Elevation of corticosteroids and excessive glutamate release are the two major stress responses that occur sequentially during traumatic CNS injury. We have previously reported that sequential application of corticosterone and kainic acid (CORT + KA) mimicking the nerve injury condition results in synergistic enhancement of neurite outgrowth and expression of growth-associated protein 43 (GAP-43) in cultured dorsal root ganglion (DRG). GAP-43 is known to promote neurite extension when phosphorylated by protein kinase C (PKC). In addition, PKC can phosphorylate the signal transducer and activator of transcription 3 (STAT3) at Ser727, which is phosphorylated primarily by Janus kinase (JAK) at Tyr705. In this study, we further examine the role of PKC in this stress-induced growth-promoting effect. In the cultured DRG neurons, the JAK inhibitor AG-490 and the PKC inhibitor Ro-318220 reduced the CORT + KA-enhanced neurite growth effect when applied prior to CORT and KA treatment, respectively. Both AG-490 and Ro-318220 diminished the CORT + KA-enhanced GAP-43 expression, phosphorylation, and axonal localization. Furthermore, CORT + KA treatment synergistically phosphorylated STAT3 at Ser727 but not at Tyr705. Similar phenomena were observed in an animal model of acute spinal cord injury (SCI), in which phosphorylation of GAP-43 and phospho-Ser727-STAT3 was elevated in the injured DRG 4 hr after the impact injury.
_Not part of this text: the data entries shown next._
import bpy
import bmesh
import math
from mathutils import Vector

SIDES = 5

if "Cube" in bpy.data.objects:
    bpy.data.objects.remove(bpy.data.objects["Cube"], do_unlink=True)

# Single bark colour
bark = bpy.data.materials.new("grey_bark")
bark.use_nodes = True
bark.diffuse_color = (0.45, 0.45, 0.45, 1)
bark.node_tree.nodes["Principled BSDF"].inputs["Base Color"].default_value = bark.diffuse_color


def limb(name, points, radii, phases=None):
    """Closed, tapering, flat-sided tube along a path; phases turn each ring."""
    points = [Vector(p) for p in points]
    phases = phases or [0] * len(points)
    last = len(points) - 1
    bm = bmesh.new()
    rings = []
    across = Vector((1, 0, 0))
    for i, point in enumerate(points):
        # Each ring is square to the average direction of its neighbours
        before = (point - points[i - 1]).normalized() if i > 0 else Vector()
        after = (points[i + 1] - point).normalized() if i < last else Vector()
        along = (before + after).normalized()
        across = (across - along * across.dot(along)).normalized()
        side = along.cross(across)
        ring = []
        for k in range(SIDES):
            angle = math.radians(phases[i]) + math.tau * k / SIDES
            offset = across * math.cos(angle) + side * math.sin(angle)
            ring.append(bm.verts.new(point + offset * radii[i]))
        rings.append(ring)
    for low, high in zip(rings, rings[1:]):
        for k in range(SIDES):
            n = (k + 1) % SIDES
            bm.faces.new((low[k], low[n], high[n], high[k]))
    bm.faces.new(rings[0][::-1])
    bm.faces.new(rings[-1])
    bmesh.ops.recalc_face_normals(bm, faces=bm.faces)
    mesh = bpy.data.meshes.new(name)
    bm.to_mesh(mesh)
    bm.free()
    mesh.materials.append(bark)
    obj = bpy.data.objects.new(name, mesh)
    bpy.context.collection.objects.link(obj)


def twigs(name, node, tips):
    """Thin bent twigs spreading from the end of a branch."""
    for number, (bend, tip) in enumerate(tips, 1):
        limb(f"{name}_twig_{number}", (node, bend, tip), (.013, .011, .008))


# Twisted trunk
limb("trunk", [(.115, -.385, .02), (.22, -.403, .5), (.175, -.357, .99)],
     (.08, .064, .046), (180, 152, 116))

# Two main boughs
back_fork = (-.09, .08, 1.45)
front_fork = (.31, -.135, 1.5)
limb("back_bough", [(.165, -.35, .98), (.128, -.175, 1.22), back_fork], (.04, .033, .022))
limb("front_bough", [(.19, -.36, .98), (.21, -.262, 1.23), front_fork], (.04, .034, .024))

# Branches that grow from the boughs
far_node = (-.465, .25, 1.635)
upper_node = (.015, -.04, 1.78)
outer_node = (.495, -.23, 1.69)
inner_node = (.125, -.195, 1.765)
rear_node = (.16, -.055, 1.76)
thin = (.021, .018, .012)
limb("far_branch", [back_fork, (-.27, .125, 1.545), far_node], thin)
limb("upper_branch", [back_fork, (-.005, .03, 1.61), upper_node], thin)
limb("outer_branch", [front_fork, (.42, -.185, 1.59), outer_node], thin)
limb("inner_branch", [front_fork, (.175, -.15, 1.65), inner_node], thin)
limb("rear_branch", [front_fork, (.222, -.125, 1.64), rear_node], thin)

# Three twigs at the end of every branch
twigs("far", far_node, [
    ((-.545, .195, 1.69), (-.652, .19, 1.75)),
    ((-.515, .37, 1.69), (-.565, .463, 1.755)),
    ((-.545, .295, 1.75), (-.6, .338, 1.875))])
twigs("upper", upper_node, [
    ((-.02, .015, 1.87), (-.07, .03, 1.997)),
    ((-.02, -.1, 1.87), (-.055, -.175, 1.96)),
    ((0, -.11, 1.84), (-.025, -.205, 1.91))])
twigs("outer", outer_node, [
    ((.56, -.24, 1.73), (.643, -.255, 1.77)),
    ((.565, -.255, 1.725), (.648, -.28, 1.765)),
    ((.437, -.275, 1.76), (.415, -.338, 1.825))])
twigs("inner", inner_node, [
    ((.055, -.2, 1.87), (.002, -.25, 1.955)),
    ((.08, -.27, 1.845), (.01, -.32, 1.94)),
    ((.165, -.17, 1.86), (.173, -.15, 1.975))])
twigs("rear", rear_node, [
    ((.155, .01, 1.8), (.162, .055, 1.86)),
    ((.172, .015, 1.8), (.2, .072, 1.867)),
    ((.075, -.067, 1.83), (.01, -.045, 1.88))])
Further treatment with the therapeutic glucocorticoid methylprednisolone enhanced the phosphorylation of GAP-43 in both the DRG and the spinal cord of SCI rats. These results suggest that elevated glucocorticoids and overexcitation following CNS injury contribute to nerve regeneration via induction of JAK/PKC-mediated GAP-43 and STAT3 activities.
- Kainic acid
- Spinal cord injury